English SDH subtitles are included.
The following extras are available:
- Audio Commentary with Director Bob Clark: While Clark tool the movie seriously, he shows a real sense of humor about things in this largely scene specific commentary. He shares information about the production, anecdotes from the set and more.
- Audio Commentary with Actors John Saxon and Keir Dullea: Recorded separately and edited together, the actors discuss the film and their differing approaches to the material.
- Audio Commentary by Actor Nick Mancuso as “Billy”: Somewhat interesting at first, it gets old quickly.
- 2006 Critical Mass Version (HD, 1:38:05) Framed in the 1.78:1 aspect ratio, this one uses the 2008 Blu-ray transfer.
- Film and Furs: Remembering Black Christmas (HD, 26:11) He chats about auditioning with a stack of Keir Dullea’s lines and even standing in for Dullea for a couple of weeks during Olivia Hussey’s rehearsals, lobbing out one suggestion to Bob Clark that left him pelted by a barrage of hockey pucks, how this movie led to him setting up shop in Los Angeles, and how he still has that amazing coat hanging up in his closet.

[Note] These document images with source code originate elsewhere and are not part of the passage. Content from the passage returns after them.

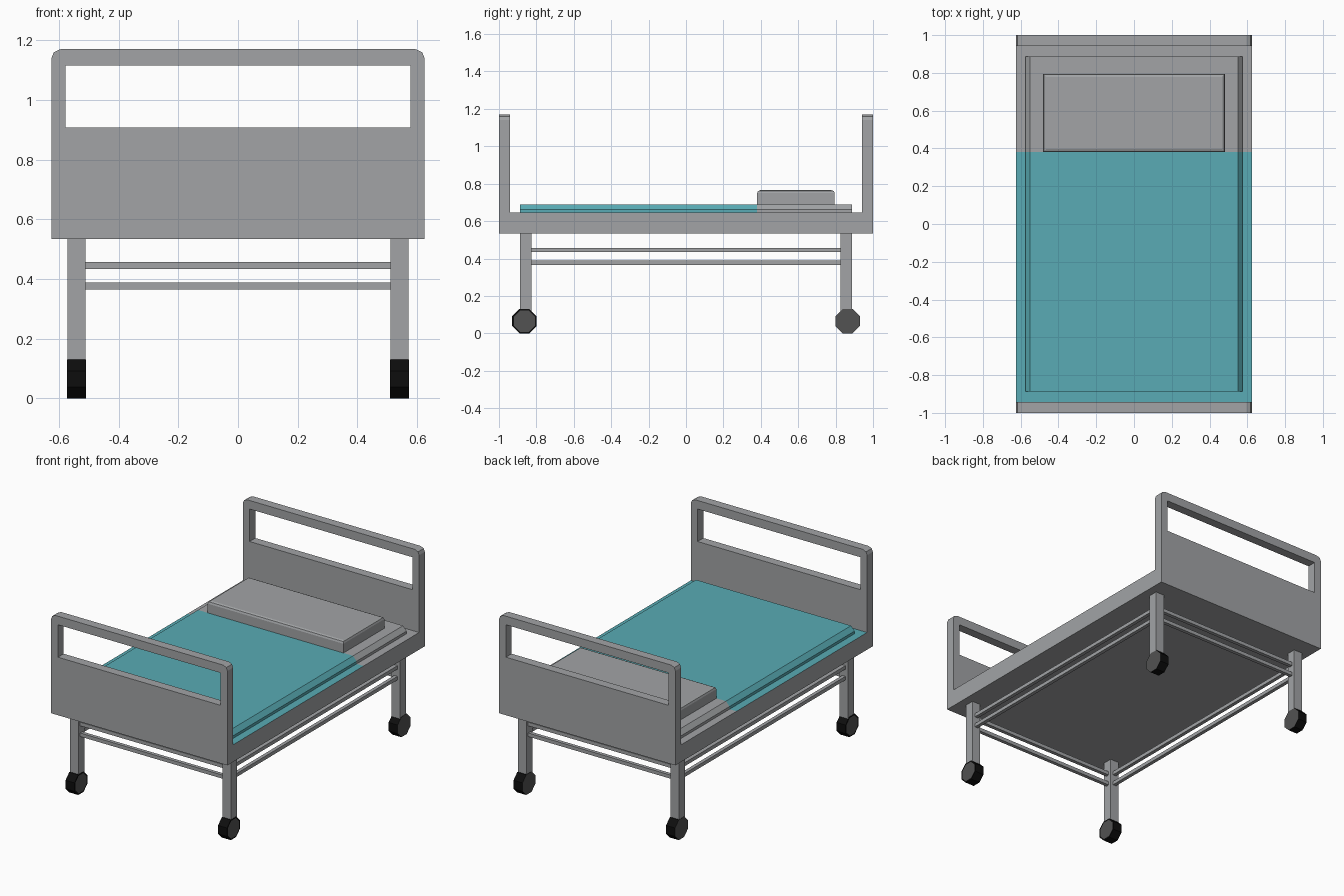
import bpy, bmesh, math
from mathutils import Matrix, Vector

if "Cube" in bpy.data.objects:
    bpy.data.objects.remove(bpy.data.objects["Cube"])


def material(name, rgb):
    m = bpy.data.materials.new(name)
    m.diffuse_color = (*rgb, 1)
    m.use_nodes = True
    m.node_tree.nodes["Principled BSDF"].inputs["Base Color"].default_value = m.diffuse_color
    return m


GREY = material("frame grey", (0.36, 0.37, 0.38))
TEAL = material("blanket teal", (0.10, 0.41, 0.46))
BLACK = material("tyre black", (0.004, 0.004, 0.004))
DARK = material("wheel dark grey", (0.085, 0.085, 0.085))
SPLIT = 0.38  # where the blanket ends


def finish(name, bm, mats, rule=None):
    bmesh.ops.recalc_face_normals(bm, faces=bm.faces)
    bm.normal_update()
    if rule:
        for f in bm.faces:
            f.material_index = rule(f)
    me = bpy.data.meshes.new(name)
    bm.to_mesh(me)
    bm.free()
    for m in mats:
        me.materials.append(m)
    ob = bpy.data.objects.new(name, me)
    bpy.context.collection.objects.link(ob)
    return ob


def box_bm(lo, hi):
    bm = bmesh.new()
    lo, hi = Vector(lo), Vector(hi)
    mat = Matrix.Translation((lo + hi) / 2) @ Matrix.Diagonal((*(hi - lo), 1))
    bmesh.ops.create_cube(bm, size=1, matrix=mat)
    return bm


def split(bm):
    bmesh.ops.bisect_plane(bm, geom=bm.verts[:] + bm.edges[:] + bm.faces[:],
                           plane_co=(0, SPLIT, 0), plane_no=(0, 1, 0))


def covered(f):
    return f.calc_center_median().y < SPLIT - 0.001


# bed base with the blanket hanging over its top
bm = box_bm((-0.625, -0.942, 0.535), (0.625, 0.942, 0.645))
split(bm)
finish("bed_base", bm, [GREY, TEAL],
       lambda f: int(f.normal.z > 0.5 and covered(f)))

# mattress with sloping upper sides
bm = box_bm((-0.575, -0.887, 0.64), (0.575, 0.887, 0.69))
bmesh.ops.bisect_plane(bm, geom=bm.verts[:] + bm.edges[:] + bm.faces[:],
                       plane_co=(0, 0, 0.662), plane_no=(0, 0, 1))
for v in bm.verts:
    if v.co.z > 0.68:
        v.co.x *= 0.55 / 0.575
split(bm)
finish("mattress", bm, [GREY, TEAL], lambda f: int(covered(f)))

# pillow with a softened top
bm = box_bm((-0.482, 0.38, 0.68), (0.482, 0.795, 0.765))
edges = [e for e in bm.edges if all(v.co.z > 0.76 for v in e.verts)]
bmesh.ops.bevel(bm, geom=edges, offset=0.016, segments=2, profile=0.5, affect='EDGES')
finish("pillow", bm, [GREY])


# head and foot boards: panel outline with a hand opening
def board(name, y0, y1):
    half = [(0.625, 0.535), (0.625, 1.14), (0.617, 1.16), (0.595, 1.17)]
    outer = half + [(-x, z) for x, z in reversed(half)]
    hole = [(0.577, 0.907), (0.577, 1.115), (-0.577, 1.115), (-0.577, 0.907)]
    bm = bmesh.new()
    edges = []
    for loop in (outer, hole):
        vs = [bm.verts.new((x, y0, z)) for x, z in loop]
        edges += [bm.edges.new((vs[i - 1], vs[i])) for i in range(len(vs))]
    bmesh.ops.triangle_fill(bm, edges=edges, use_beauty=True)
    ext = bmesh.ops.extrude_face_region(bm, geom=bm.faces[:], use_keep_orig=True)
    for v in ext["geom"]:
        if isinstance(v, bmesh.types.BMVert):
            v.co.y = y1
    bmesh.ops.dissolve_limit(bm, angle_limit=0.01, verts=bm.verts[:], edges=bm.edges[:])
    finish(name, bm, [GREY])


board("foot_board", -1.0, -0.942)
board("head_board", 0.942, 1.0)

# legs and octagonal wheels
for sy, end in ((-1, "front"), (1, "rear")):
    for sx, side in ((-1, "left"), (1, "right")):
        cx, cy = sx * 0.541, sy * 0.857
        finish(f"{end}_{side}_leg",
               box_bm((cx - 0.03, cy - 0.03, 0.07), (cx + 0.03, cy + 0.03, 0.54)), [GREY])
        bm = bmesh.new()
        r = 0.065 / math.cos(math.pi / 8)
        mat = (Matrix.Translation((cx, sy * 0.864, 0.065))
               @ Matrix.Rotation(math.pi / 2, 4, 'Y') @ Matrix.Rotation(math.pi / 8, 4, 'Z'))
        bmesh.ops.create_cone(bm, cap_ends=True, segments=8, radius1=r, radius2=r,
                              depth=0.064, matrix=mat)
        caps = [f for f in bm.faces if len(f.verts) == 8]
        if sy < 0:  # tyre rim around the front hubs
            bmesh.ops.inset_individual(bm, faces=caps, thickness=0.009)
        finish(f"{end}_{side}_wheel", bm, [BLACK, DARK], lambda f: int(len(f.verts) == 8))

# two levels of rails between the legs
for level, z in (("upper", 0.446), ("lower", 0.377)):
    for s, a, b in ((-1, "front", "left"), (1, "rear", "right")):
        y, x, h = s * 0.857, s * 0.541, 0.0115
        finish(f"{a}_{level}_rail", box_bm((-0.52, y - h, z - h), (0.52, y + h, z + h)), [GREY])
        finish(f"{b}_{level}_rail", box_bm((x - h, -0.83, z - h), (x + h, 0.83, z + h)), [GREY])
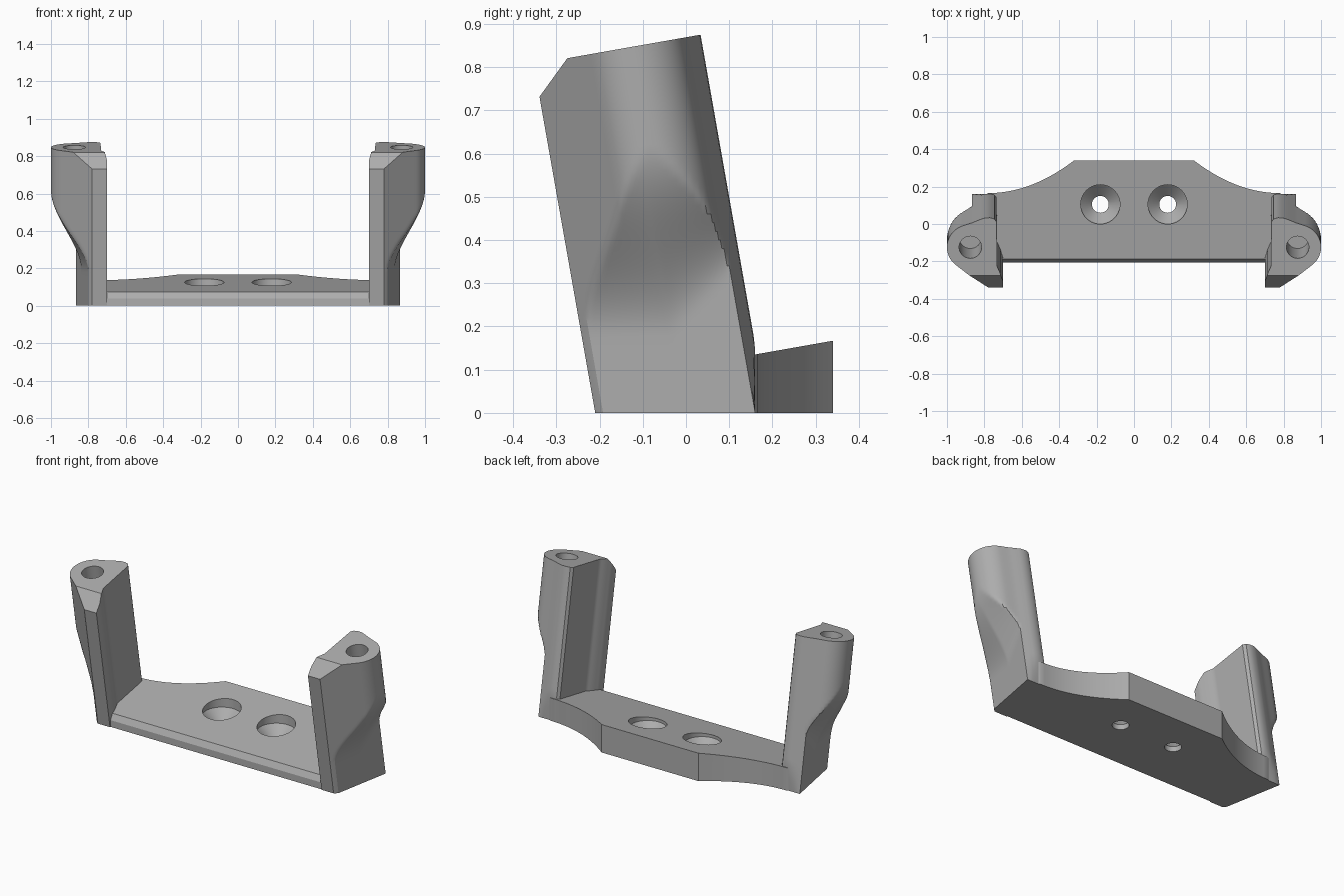
import bpy, bmesh, math
from mathutils import Vector, Matrix

if "Cube" in bpy.data.objects:
    bpy.data.objects.remove(bpy.data.objects["Cube"], do_unlink=True)

LEAN = math.tan(math.radians(10))

grey = bpy.data.materials.new("plain grey")
grey.use_nodes = True
grey.diffuse_color = (0.42, 0.42, 0.42, 1)
grey.node_tree.nodes["Principled BSDF"].inputs["Base Color"].default_value = (0.42, 0.42, 0.42, 1)


def loft(rings):
    """Closed solid through a stack of equal rings."""
    bm = bmesh.new()
    rows = [[bm.verts.new(p) for p in ring] for ring in rings]
    n = len(rows[0])
    for a, b in zip(rows, rows[1:]):
        for i in range(n):
            j = (i + 1) % n
            bm.faces.new((a[i], a[j], b[j], b[i]))
    bm.faces.new(rows[0][::-1])
    bm.faces.new(rows[-1])
    return bm


def cut(bm, point, normal):
    """Slice off everything beyond a plane and cap the opening."""
    geom = bm.verts[:] + bm.edges[:] + bm.faces[:]
    res = bmesh.ops.bisect_plane(bm, geom=geom, dist=1e-5, plane_co=point,
                                 plane_no=normal, clear_outer=True)
    edges = [e for e in res["geom_cut"] if isinstance(e, bmesh.types.BMEdge)]
    bmesh.ops.edgenet_fill(bm, edges=edges)


def finish(name, bm):
    bmesh.ops.remove_doubles(bm, verts=bm.verts[:], dist=1e-5)
    bmesh.ops.recalc_face_normals(bm, faces=bm.faces[:])
    mesh = bpy.data.meshes.new(name)
    bm.to_mesh(mesh)
    bm.free()
    obj = bpy.data.objects.new(name, mesh)
    bpy.context.collection.objects.link(obj)
    mesh.materials.append(grey)
    return obj


def activate(obj):
    bpy.ops.object.select_all(action="DESELECT")
    obj.select_set(True)
    bpy.context.view_layer.objects.active = obj


def drill(obj, profile, matrix):
    """Subtract a turned shape given as (radius, height) pairs."""
    angles = [math.tau * i / 40 for i in range(40)]
    bm = loft([[(r * math.cos(a), r * math.sin(a), z) for a in angles] for r, z in profile])
    cutter = finish("hole_cutter", bm)
    cutter.data.transform(matrix)
    cutter.hide_render = True
    mod = obj.modifiers.new("hole", "BOOLEAN")
    mod.operation, mod.solver, mod.object = "DIFFERENCE", "EXACT", cutter
    activate(obj)
    bpy.ops.object.modifier_apply(modifier=mod.name)
    bpy.data.objects.remove(cutter, do_unlink=True)


def smooth(obj):
    activate(obj)
    bpy.ops.object.shade_smooth_by_angle(angle=math.radians(28))


# Base plate: concave shoulders, top sloping up to the back, bevelled front
side = [(0.32 + 0.46 * i / 16, 0.165 + 0.175 * (1 - i / 16) ** 2) for i in range(17)]
side += [(0.79, 0.16), (0.76, -0.205)]
outline = side + [(-x, y) for x, y in reversed(side)]
bm = loft([[(x, y, z) for x, y in outline] for z in (0, 0.3)])
cut(bm, Vector((0, 0, 0.107)), Vector((0, -LEAN, 1)))
cut(bm, Vector((0, -0.205, 0.04)), Vector((0, -0.033, 0.018)))
plate = finish("base_plate", bm)

# Countersunk screw holes
for x in (-0.18, 0.18):
    drill(plate, [(0.045, -0.1), (0.045, 0.03), (0.105, 0.09), (0.105, 0.3)],
          Matrix.Translation((x, 0.105, 0)))
smooth(plate)

# Post cross-section: thin front fin, round boss, rounded rear corner
BOSS = Vector((0.875, 0.025))
RADIUS = 0.125
arc = [math.radians(-52 + 122 * i / 28) for i in range(29)]
corners = [(0.735, 0.165), (0.732, -0.08), (0.715, -0.12), (0.70, -0.17), (0.70, -0.21), (0.78, -0.21)]
corners += [(BOSS.x + RADIUS * math.cos(a), BOSS.y + RADIUS * math.sin(a)) for a in arc]
corners += [(0.895, 0.150), (0.865, 0.160), (0.83, 0.175), (0.80, 0.186), (0.77, 0.188), (0.747, 0.181)]
section = []
for a, b in zip(corners, corners[1:] + corners[:1]):
    a, b = Vector(a), Vector(b)
    steps = max(1, round((b - a).length / 0.015))
    section += [a.lerp(b, i / steps) for i in range(steps)]


def clamp(t):
    return min(1.0, max(0.0, t))


def outer_limit(y, z):
    """Outer side: slanted foot swelling out in an S-curve to the boss."""
    foot = 0.80 + 0.065 * (y + 0.19) / 0.35
    start = 0.18 + 0.14 * clamp(y / 0.16)
    t = clamp((z - start) / (0.62 - start))
    return foot + (1.0 - foot) * t * t * (3 - 2 * t)


levels = [0, 0.07, 0.145] + [0.18 + 0.02 * i for i in range(23)] + [0.75, 1.0]
bm = loft([[(min(p.x, outer_limit(p.y, z)), min(p.y - LEAN * z, 0.16), z) for p in section]
           for z in levels])
cut(bm, Vector((0, 0, 0.869)), Vector((0, -LEAN, 1)))
cut(bm, Vector((0, -0.275, 0.82)), Vector((0, -0.09, 0.065)))
post = finish("side_posts", bm)

# Blind hole down the leaning boss
top = Vector((BOSS.x, BOSS.y - LEAN * 0.845, 0.845))
drill(post, [(0.06, -0.3), (0.06, 0.2)],
      Matrix.Translation(top) @ Matrix.Rotation(math.radians(10), 4, "X"))

# Second post by mirroring
mod = post.modifiers.new("mirror", "MIRROR")
mod.use_clip = False
activate(post)
bpy.ops.object.modifier_apply(modifier=mod.name)
smooth(post)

- Victims and Virgins: Remembering Black Christmas (HD, 26:35) Actress Lynne Griffin discusses her experiences working on the film.
- Black Christmas Legacy (HD, 40:22) A look back at the film, mixing new and archival interviews with actors Nick Mancuso, Lynne Griffin, Margot Kidder, Olivia Hussey, composer Carl Zitrer and director Bob Clark. Current journalists and fans also chime in with their thoughts on the film.
- 40th Anniversary Panel at FanExpo 2014 (HD, 18:02) Recorded at 2014’s Canada Fan Expo, Lynne Griffin, Art Hindle, John Saxon and Nick Mancuso discuss the film.
- On Screen! Black Christmas (SD, 48:41) In this vintage featurette, cast and crew, as well as others involved in the Canadian film industry are interviewed regarding Black Christmas and its legacy.
- 12 Days of Black Christmas (SD, 19:48) Narrated by John Saxon, this retrospective tackles the real-life rash of murders that inspired the story, how the P.O.V. shots of the killer were executed, hammering out the collage of voices behind the twisted phone calls, the musical score, the production design in the sorority house, and the movie’s Canadian marketing campaign. Several of the cast members also briefly reflect on the shoot.
- Black Christmas Revisited (SD, 36:25) A retrospective piece feature Lynne Griffin and Art Hindle touring shooting locations on the films 25th There are also interviews with various cast and crew.
- Archival Interviews (SD, 1:41:30) Featuring Olivia Hussey, Art Hindle, Margot Kidder, Bob Clark and John Saxon. These are the full takes from interviews used in the other featurettes from previous releases.
- Midnight Screening Q&A (SD, 20:21) A Q&A session with director Bob Clark, John Saxon, and composer Carl Zittrer following a midnight screening in 2004. They field a bunch of questions: What the relationship is between Billy and this Agnes that he’s raving about over the phone, the mishap with an ailing Edmond O’Brien that dropped John Saxon in front of the camera as originally intended, the weeks-long process of recording the deranged phone calls, the influence a potential sequel may or may not have had on John Carpenter, creating so many of the movie’s sounds by manipulating recordings of a piano being trashed, and how long one of the actresses was stuck with plastic wrapped around her face.
- Two Scenes with a New Soundtrack (SD, 3:04) Alternate soundtracks for a couple of scenes were unearthed while piecing together the disc’s 5.1 remix, and they’re offered here over the original footage.
- Theatrical Trailers: English and French (SD, 8:16)
- Original TV & Radio Spots (SD, 3:09)
- Alternative Title Sequences (SD, 2:47) “Silent Night, Evil Night” and “Stranger In The House”
- Photo Gallery (HD, 4:33) Posters, lobby cards, articles and a few promo shots.